▸ GIVEN RECORDS:

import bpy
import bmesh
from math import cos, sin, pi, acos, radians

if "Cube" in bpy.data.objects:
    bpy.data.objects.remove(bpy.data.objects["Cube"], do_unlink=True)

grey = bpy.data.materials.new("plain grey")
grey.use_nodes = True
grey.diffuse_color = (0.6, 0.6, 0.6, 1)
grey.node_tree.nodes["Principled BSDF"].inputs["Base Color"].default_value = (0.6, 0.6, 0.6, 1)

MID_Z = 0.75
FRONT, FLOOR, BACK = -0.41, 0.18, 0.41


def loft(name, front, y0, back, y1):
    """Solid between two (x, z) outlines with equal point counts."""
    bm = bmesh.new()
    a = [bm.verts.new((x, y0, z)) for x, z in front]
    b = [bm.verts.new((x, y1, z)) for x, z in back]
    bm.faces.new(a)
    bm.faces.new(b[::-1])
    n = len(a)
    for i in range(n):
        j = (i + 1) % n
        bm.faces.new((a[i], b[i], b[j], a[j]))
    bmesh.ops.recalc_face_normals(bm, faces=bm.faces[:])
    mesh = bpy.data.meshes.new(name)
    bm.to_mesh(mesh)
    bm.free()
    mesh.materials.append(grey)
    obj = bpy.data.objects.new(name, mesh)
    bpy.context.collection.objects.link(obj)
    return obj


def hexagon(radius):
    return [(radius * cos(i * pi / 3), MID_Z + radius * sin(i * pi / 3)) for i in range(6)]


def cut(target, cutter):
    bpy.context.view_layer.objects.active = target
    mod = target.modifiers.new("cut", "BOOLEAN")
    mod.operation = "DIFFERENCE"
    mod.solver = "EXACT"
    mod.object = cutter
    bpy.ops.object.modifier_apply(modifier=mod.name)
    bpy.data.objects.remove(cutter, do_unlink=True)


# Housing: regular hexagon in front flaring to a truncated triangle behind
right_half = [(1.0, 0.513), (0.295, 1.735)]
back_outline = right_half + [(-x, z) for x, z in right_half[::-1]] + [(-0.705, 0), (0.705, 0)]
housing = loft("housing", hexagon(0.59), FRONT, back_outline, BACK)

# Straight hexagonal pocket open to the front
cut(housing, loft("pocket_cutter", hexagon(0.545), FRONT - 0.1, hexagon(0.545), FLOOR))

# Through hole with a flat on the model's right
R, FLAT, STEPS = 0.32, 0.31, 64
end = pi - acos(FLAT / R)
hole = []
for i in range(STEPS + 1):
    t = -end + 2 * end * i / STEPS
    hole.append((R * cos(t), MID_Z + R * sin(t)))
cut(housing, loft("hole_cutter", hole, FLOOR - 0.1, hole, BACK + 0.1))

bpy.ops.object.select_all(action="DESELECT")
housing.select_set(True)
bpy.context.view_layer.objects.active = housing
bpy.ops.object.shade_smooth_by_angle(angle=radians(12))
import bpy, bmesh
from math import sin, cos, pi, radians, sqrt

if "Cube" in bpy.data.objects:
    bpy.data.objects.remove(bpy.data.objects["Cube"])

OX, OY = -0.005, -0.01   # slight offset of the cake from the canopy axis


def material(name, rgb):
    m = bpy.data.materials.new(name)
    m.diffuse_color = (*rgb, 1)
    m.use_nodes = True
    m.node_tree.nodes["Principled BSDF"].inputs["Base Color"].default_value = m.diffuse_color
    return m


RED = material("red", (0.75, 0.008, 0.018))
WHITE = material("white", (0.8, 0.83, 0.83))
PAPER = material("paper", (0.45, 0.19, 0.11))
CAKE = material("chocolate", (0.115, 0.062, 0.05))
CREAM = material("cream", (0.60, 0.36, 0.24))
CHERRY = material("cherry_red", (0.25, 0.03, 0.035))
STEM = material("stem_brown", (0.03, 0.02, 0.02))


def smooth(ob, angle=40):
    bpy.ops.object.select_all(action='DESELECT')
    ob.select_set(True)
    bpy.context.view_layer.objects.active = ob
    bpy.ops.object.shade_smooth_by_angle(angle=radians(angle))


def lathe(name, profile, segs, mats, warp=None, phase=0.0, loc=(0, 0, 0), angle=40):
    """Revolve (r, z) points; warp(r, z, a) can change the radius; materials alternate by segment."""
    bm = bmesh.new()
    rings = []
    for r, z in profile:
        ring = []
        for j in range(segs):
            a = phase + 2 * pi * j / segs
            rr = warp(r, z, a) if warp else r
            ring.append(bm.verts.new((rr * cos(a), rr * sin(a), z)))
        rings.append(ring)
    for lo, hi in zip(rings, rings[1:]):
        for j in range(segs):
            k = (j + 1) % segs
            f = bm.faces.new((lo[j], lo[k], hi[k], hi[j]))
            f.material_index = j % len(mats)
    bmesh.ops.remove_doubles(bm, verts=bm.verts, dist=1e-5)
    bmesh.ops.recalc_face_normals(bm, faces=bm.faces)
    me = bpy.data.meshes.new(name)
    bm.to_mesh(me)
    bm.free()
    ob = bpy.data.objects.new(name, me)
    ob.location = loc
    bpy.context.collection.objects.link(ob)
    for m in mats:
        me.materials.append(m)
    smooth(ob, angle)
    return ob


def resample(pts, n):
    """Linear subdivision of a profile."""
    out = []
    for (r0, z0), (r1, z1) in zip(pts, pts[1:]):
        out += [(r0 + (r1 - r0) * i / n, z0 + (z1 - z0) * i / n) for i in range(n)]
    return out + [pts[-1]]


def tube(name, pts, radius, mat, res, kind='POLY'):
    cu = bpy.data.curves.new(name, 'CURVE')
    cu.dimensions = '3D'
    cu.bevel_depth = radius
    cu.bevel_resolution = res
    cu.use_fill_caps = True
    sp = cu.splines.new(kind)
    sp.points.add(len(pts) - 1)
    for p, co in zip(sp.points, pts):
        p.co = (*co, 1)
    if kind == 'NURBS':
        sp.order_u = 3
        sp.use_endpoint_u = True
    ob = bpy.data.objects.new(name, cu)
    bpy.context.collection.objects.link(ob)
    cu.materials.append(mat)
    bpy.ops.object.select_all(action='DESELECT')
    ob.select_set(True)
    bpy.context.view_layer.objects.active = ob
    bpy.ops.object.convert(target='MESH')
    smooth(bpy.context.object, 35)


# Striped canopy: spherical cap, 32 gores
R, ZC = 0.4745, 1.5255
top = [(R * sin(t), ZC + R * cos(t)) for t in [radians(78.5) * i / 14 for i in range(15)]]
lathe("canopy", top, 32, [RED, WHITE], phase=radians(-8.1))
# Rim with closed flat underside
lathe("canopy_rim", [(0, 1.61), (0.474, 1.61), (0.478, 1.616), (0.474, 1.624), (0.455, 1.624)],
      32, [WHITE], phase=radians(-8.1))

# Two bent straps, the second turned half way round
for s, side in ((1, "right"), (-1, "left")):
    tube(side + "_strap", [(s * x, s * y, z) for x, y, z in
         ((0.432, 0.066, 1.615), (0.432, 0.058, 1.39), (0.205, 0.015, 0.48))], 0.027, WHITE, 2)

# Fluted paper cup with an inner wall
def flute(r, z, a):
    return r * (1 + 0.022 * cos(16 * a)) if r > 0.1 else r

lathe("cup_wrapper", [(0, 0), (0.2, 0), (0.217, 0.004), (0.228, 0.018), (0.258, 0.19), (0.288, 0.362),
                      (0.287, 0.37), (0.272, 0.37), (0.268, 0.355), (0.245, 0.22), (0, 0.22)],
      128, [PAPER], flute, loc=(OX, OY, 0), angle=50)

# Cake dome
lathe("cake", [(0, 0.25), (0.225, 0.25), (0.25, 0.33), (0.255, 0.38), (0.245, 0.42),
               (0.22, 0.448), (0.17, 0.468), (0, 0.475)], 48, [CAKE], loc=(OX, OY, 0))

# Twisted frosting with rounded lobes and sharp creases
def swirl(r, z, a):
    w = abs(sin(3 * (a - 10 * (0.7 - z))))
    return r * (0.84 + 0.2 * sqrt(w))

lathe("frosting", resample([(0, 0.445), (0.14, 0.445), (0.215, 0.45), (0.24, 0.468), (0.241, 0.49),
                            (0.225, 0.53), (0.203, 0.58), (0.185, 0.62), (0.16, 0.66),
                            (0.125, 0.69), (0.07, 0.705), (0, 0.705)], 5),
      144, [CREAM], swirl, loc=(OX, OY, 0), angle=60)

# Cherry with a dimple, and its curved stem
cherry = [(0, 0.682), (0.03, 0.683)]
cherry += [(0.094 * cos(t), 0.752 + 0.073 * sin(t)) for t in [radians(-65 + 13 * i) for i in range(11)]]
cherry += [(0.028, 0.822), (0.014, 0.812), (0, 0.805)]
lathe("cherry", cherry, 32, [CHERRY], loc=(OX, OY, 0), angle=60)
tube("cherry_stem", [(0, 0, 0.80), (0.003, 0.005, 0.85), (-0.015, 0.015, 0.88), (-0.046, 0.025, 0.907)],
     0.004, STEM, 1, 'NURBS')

▸ TASK TO CARRY OUT: Could you return, word for word, only the lines running from the first line of the material above to the line that contains "grey.diffuse_color = (0.6, 0.6, 0.6, 1)", inclusive?

▸ RESPONSE AREA:
import bpy
import bmesh
from math import cos, sin, pi, acos, radians

if "Cube" in bpy.data.objects:
    bpy.data.objects.remove(bpy.data.objects["Cube"], do_unlink=True)

grey = bpy.data.materials.new("plain grey")
grey.use_nodes = True
grey.diffuse_color = (0.6, 0.6, 0.6, 1)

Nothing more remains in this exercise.